Activity:
Would you filter these records and copy every line that has the word "half"?

Data items:
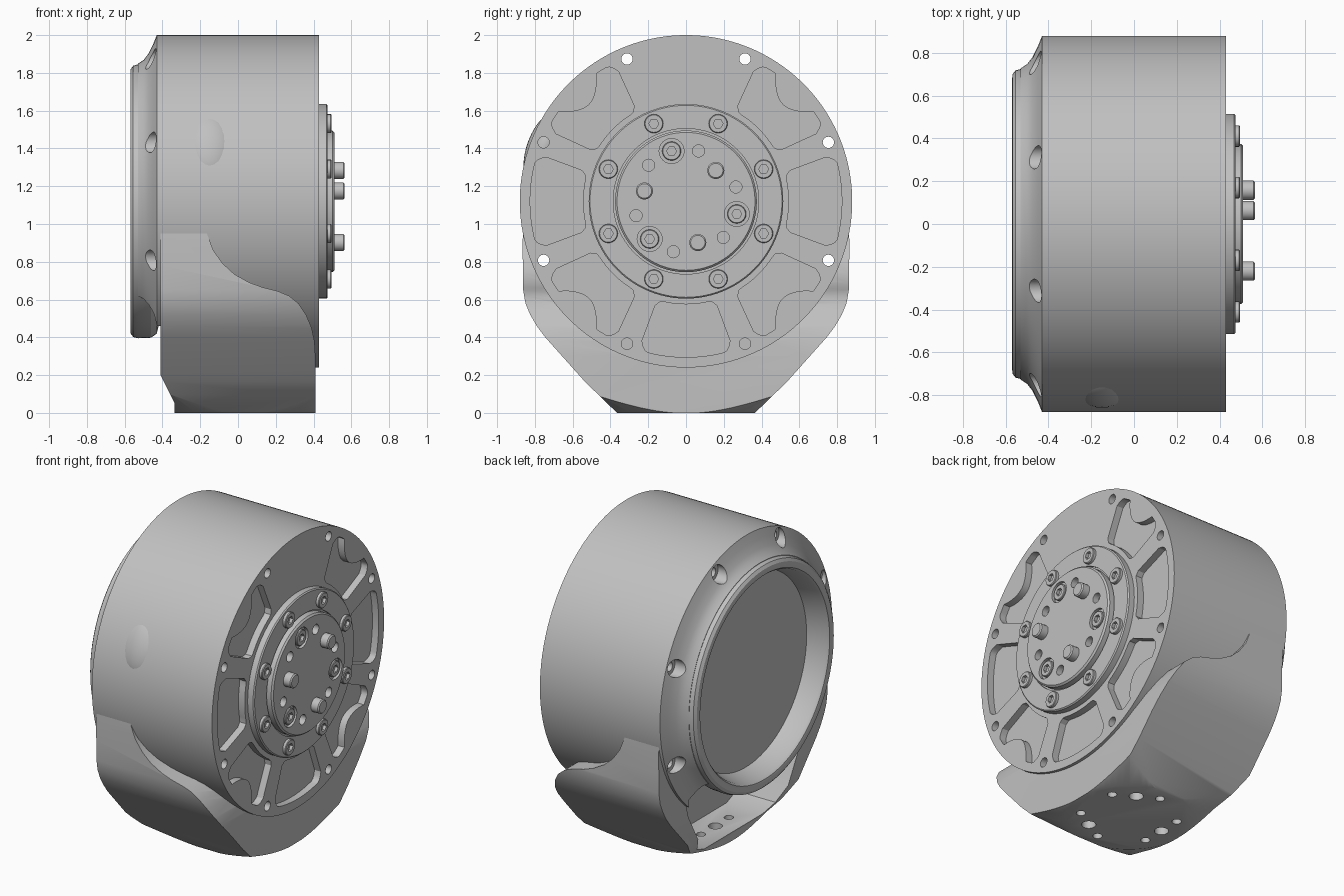
import bpy, bmesh
from math import sin, cos, pi, radians, sqrt
from mathutils import Vector

if "Cube" in bpy.data.objects:
    bpy.data.objects.remove(bpy.data.objects["Cube"])

AXIS_Z = 1.12
grey = bpy.data.materials.new("machined grey")
grey.use_nodes = True
COLOUR = (0.53, 0.53, 0.53, 1)
grey.diffuse_color = COLOUR
grey.node_tree.nodes["Principled BSDF"].inputs["Base Color"].default_value = COLOUR


def finish(name, bm):
    bmesh.ops.recalc_face_normals(bm, faces=bm.faces)
    mesh = bpy.data.meshes.new(name)
    bm.to_mesh(mesh)
    bm.free()
    mesh.materials.append(grey)
    ob = bpy.data.objects.new(name, mesh)
    bpy.context.collection.objects.link(ob)
    return ob


def loft(name, rings):
    """Skin a list of equal closed rings and cap both ends."""
    bm = bmesh.new()
    rows = [[bm.verts.new(p) for p in ring] for ring in rings]
    n = len(rows[0])
    for a, b in zip(rows, rows[1:]):
        for i in range(n):
            bm.faces.new((a[i], a[(i + 1) % n], b[(i + 1) % n], b[i]))
    bm.faces.new(rows[0])
    bm.faces.new(rows[-1])
    return finish(name, bm)


def lathe(name, profile, y=0, z=AXIS_Z, n=96, hexed=()):
    """Turn (x, radius) points about an axis along x."""
    rings = []
    for k, (x, r) in enumerate(profile):
        ring = []
        for i in range(n):
            a = 2 * pi * i / n
            q = r * cos(pi / 6) / cos(a % (pi / 3) - pi / 6) if k in hexed else r
            ring.append((x, y + q * cos(a), z + q * sin(a)))
        rings.append(ring)
    return loft(name, rings)


def rod(name, x0, x1, r, y=0, z=AXIS_Z, n=24):
    return lathe(name, [(x0, r), (x1, r)], y, z, n)


def prism(name, points, lo, hi, axis):
    """Extrude 2D points along x, y or z."""
    put = {"x": lambda p, d: (d, p[0], p[1]),
           "y": lambda p, d: (p[0], d, p[1]),
           "z": lambda p, d: (p[0], p[1], d)}[axis]
    return loft(name, [[put(p, d) for p in points] for d in (lo, hi)])


def combine(ob, cutters, operation="DIFFERENCE"):
    for c in cutters:
        m = ob.modifiers.new("cut", "BOOLEAN")
        m.operation, m.object, m.solver = operation, c, "EXACT"
    dg = bpy.context.evaluated_depsgraph_get()
    mesh = bpy.data.meshes.new_from_object(ob.evaluated_get(dg))
    ob.modifiers.clear()
    ob.data = mesh
    for c in cutters:
        bpy.data.objects.remove(c)


def polar(r, degrees):
    a = radians(degrees)
    return r * cos(a), AXIS_Z + r * sin(a)


def circle(cx, cy, r, n=24):
    return [(cx + r * cos(2 * pi * i / n), cy + r * sin(2 * pi * i / n)) for i in range(n)]


def mirrored(half):
    return half + [(-a, b) for a, b in reversed(half)]


def rear_pocket():
    half = [(0.5, 0.66), (0.6, 0.52), (0.56, 0.38), (0.46, 0.2), (0.4, 0.1), (0.3, 0.06)]
    return prism("pocket_cutter", mirrored(half), -0.8, -0.08, "x")


def web_pocket(middle, scalloped):
    """Rounded sector pocket; a scalloped one wraps round a boss."""
    pts = []
    for i in range(33):
        t = -1 + i / 16
        corner = 0.05 * max(0, (abs(t) - 0.8) / 0.2) ** 2
        dip = 0.1 * max(0, cos(t * pi / 1.1)) ** 0.7 if scalloped and abs(t) < 0.55 else 0
        pts.append(polar(0.825 - corner - dip, middle + 17.5 * t))
    for i in range(17):
        t = 1 - i / 8
        corner = 0.03 * max(0, (abs(t) - 0.8) / 0.2) ** 2
        pts.append(polar(0.545 + corner, middle + 16.5 * t))
    return prism("web_cutter", pts, 0.385, 0.6, "x")


# Main housing with a concave rear flare
housing = lathe("housing", [(-0.4, 0.68), (-0.53, 0.68), (-0.53, 0.728), (-0.5, 0.748),
                            (-0.475, 0.78), (-0.45, 0.83), (-0.43, 0.88), (0.43, 0.88)], n=160)
cutters = [rear_pocket()]
for k in range(8):
    deg = 22.5 + 45 * k
    y, z = polar(0.816, deg)
    low = z < 0.5
    cutters.append(rod("hole_cutter", 0.36 if low else -0.7, 0.6, 0.03, y, z))
    if not low:
        cutters.append(rod("bore_cutter", -0.7, -0.41, 0.055, y, z))
    if k != 1:
        cutters.append(web_pocket(45 * k - 0, k % 2 == 1) if k != 2 else
                       web_pocket(45, True))
combine(housing, cutters)

# Rear drum with rounded lip and recessed cover
drum = lathe("rear_drum", [(-0.43, 0.62), (-0.55, 0.65), (-0.565, 0.662), (-0.57, 0.68),
                           (-0.568, 0.7), (-0.555, 0.718), (-0.53, 0.725), (-0.46, 0.722),
                           (-0.43, 0.7), (-0.42, 0.66), (-0.05, 0.66)], n=128)

# Saddle base: side outline, swept shoulder outline and conical underside
half = [(0.862, 1.0), (0.865, 0.9), (0.864, 0.78), (0.862, 0.65), (0.85, 0.58),
        (0.825, 0.52), (0.79, 0.46), (0.745, 0.4), (0.535, 0.165), (0.365, 0)]
base = prism("saddle_base", mirrored(half), -0.41, 0.41, "x")
shoulder = [(-0.5, 1.1), (-0.18, 1.1), (-0.165, 0.95), (-0.13, 0.86), (-0.08, 0.79),
            (-0.02, 0.735), (0.06, 0.69), (0.13, 0.665), (0.21, 0.645), (0.27, 0.62),
            (0.32, 0.58), (0.36, 0.52), (0.39, 0.45), (0.405, 0.38), (0.41, 0.3),
            (0.41, -0.1), (-0.335, -0.1), (-0.335, 0.05), (-0.36, 0.1), (-0.41, 0.2), (-0.5, 0.3)]
FOOT_X = 0.04
cone = loft("cone", [[(x, y, z) for x, y in circle(FOOT_X, 0, r, 64)]
                     for z, r in ((-0.02, 0.375), (0, 0.375), (1.2, 3.3))])
combine(base, [prism("shoulder_shape", shoulder, -1, 1, "y"), cone], "INTERSECT")
cutters = [rod("bore_cutter", -0.8, 0.8, 0.872, n=160), rear_pocket()]
for k in range(6):
    a = radians(30 + 60 * k)
    spots = [(0.285, a, 0.028)]
    if k % 2 == 0:
        spots.append((0.25, a + pi / 6, 0.042))
    for r, b, size in spots:
        cutters.append(prism("foot_hole_cutter",
                             circle(FOOT_X + r * cos(b), r * sin(b), size), -0.1, 0.18, "z"))
combine(base, cutters)

# Output flange and hub
flange = lathe("output_flange", [(0.4, 0.515), (0.468, 0.515), (0.475, 0.508), (0.475, 0.385),
                                 (0.462, 0.385), (0.462, 0.3)])
hub = lathe("output_hub", [(0.44, 0.375), (0.5, 0.375), (0.51, 0.365)])
cutters = []
for k in range(6):
    cutters.append(rod("hub_hole_cutter", 0.47, 0.6, 0.032, *polar(0.275, 16 + 60 * k)))
for k in range(3):
    cutters.append(rod("bore_cutter", 0.49, 0.6, 0.066, *polar(0.277, 106 + 120 * k)))
combine(hub, cutters)


def screw(name, seat, top, r, spot):
    return lathe(name, [(seat, r), (top - 0.004, r), (top, r - 0.004), (top, r * 0.52),
                        (top - 0.02, r * 0.52)], *spot, n=24, hexed=(3, 4))


for k in range(8):
    screw("flange_screw", 0.46, 0.495, 0.05, polar(0.445, 22.5 + 45 * k))
for k in range(3):
    screw("hub_screw", 0.48, 0.51, 0.05, polar(0.277, 106 + 120 * k))
    y, z = polar(0.227, 46 + 120 * k)
    lathe("drive_pin", [(0.49, 0.045), (0.558, 0.045), (0.565, 0.038)], y, z, 32)

# Faint swelling on the front side of the housing
bm = bmesh.new()
bmesh.ops.create_uvsphere(bm, u_segments=32, v_segments=16, radius=1)
outward = Vector((0, -sqrt(1 - 0.36 ** 2), 0.36))
for v in bm.verts:
    x, y, z = v.co
    v.co = Vector((-0.15 + 0.15 * x, 0, AXIS_Z)) + outward * (0.8 + 0.094 * y) \
        + Vector((0, outward.z, -outward.y)) * 0.2 * z
finish("side_swelling", bm)

# Smooth shading with crisp edges
bpy.ops.object.select_all(action="DESELECT")
for ob in bpy.context.collection.objects:
    if ob.type == "MESH" and grey.name in ob.data.materials:
        ob.select_set(True)
        bpy.context.view_layer.objects.active = ob
bpy.ops.object.shade_smooth_by_angle(angle=radians(30))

Solution for this exercise:
def mirrored(half):
    return half + [(-a, b) for a, b in reversed(half)]
    half = [(0.5, 0.66), (0.6, 0.52), (0.56, 0.38), (0.46, 0.2), (0.4, 0.1), (0.3, 0.06)]
    return prism("pocket_cutter", mirrored(half), -0.8, -0.08, "x")
half = [(0.862, 1.0), (0.865, 0.9), (0.864, 0.78), (0.862, 0.65), (0.85, 0.58),
base = prism("saddle_base", mirrored(half), -0.41, 0.41, "x")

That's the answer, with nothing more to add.